_Supplied records:_

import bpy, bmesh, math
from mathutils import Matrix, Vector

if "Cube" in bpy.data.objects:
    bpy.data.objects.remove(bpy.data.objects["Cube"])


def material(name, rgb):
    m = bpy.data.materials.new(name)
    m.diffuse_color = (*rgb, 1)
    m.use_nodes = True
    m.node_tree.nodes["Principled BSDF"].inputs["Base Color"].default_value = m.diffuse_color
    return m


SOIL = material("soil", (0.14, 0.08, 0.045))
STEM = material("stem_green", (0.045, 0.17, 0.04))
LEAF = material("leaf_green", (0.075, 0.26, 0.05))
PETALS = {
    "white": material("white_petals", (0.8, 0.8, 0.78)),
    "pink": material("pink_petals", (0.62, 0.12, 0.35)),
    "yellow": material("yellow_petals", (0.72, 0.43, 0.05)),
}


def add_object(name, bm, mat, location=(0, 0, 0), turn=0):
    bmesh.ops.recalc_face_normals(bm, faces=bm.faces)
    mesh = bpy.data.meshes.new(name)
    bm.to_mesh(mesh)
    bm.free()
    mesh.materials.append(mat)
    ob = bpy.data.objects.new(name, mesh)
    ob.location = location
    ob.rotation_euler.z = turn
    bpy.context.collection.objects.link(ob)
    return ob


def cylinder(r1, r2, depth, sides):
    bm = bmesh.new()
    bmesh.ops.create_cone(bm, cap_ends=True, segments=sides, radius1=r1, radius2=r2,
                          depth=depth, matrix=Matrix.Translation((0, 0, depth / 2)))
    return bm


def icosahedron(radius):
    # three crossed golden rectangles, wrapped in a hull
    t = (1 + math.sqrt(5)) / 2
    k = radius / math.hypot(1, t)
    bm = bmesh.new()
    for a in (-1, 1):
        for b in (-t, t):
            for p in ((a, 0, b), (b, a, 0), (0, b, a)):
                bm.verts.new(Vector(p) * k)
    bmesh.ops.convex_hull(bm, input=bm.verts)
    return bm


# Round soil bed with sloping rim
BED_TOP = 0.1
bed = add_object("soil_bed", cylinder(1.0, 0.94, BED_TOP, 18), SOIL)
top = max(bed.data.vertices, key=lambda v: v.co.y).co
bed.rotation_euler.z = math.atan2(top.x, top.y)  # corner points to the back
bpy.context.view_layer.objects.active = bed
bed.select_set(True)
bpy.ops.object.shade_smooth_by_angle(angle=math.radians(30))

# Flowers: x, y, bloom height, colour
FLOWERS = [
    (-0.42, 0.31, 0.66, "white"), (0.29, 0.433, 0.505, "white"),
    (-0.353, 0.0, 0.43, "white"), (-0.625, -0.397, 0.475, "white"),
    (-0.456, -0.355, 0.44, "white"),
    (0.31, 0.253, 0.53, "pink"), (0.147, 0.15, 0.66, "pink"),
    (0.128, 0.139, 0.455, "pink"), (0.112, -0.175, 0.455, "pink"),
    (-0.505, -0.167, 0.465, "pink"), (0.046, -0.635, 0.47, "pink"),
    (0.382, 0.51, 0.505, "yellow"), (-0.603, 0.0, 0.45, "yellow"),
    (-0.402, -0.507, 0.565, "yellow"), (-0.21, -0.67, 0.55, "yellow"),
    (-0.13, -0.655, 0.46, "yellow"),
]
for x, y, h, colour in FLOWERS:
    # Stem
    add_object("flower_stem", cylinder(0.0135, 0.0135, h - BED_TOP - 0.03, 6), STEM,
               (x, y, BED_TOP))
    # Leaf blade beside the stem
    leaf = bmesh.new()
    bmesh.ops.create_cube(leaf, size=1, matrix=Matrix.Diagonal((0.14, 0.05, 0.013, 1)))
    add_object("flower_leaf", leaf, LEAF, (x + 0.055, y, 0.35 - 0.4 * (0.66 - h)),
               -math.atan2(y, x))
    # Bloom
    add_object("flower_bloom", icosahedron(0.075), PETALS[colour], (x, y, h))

_Exercise:_ Out of the entries, report each line that contains the word "bmesh".

_Solution to this exercise:_
import bpy, bmesh, math
    bmesh.ops.recalc_face_normals(bm, faces=bm.faces)
    bm = bmesh.new()
    bmesh.ops.create_cone(bm, cap_ends=True, segments=sides, radius1=r1, radius2=r2,
    bm = bmesh.new()
    bmesh.ops.convex_hull(bm, input=bm.verts)
    leaf = bmesh.new()
    bmesh.ops.create_cube(leaf, size=1, matrix=Matrix.Diagonal((0.14, 0.05, 0.013, 1)))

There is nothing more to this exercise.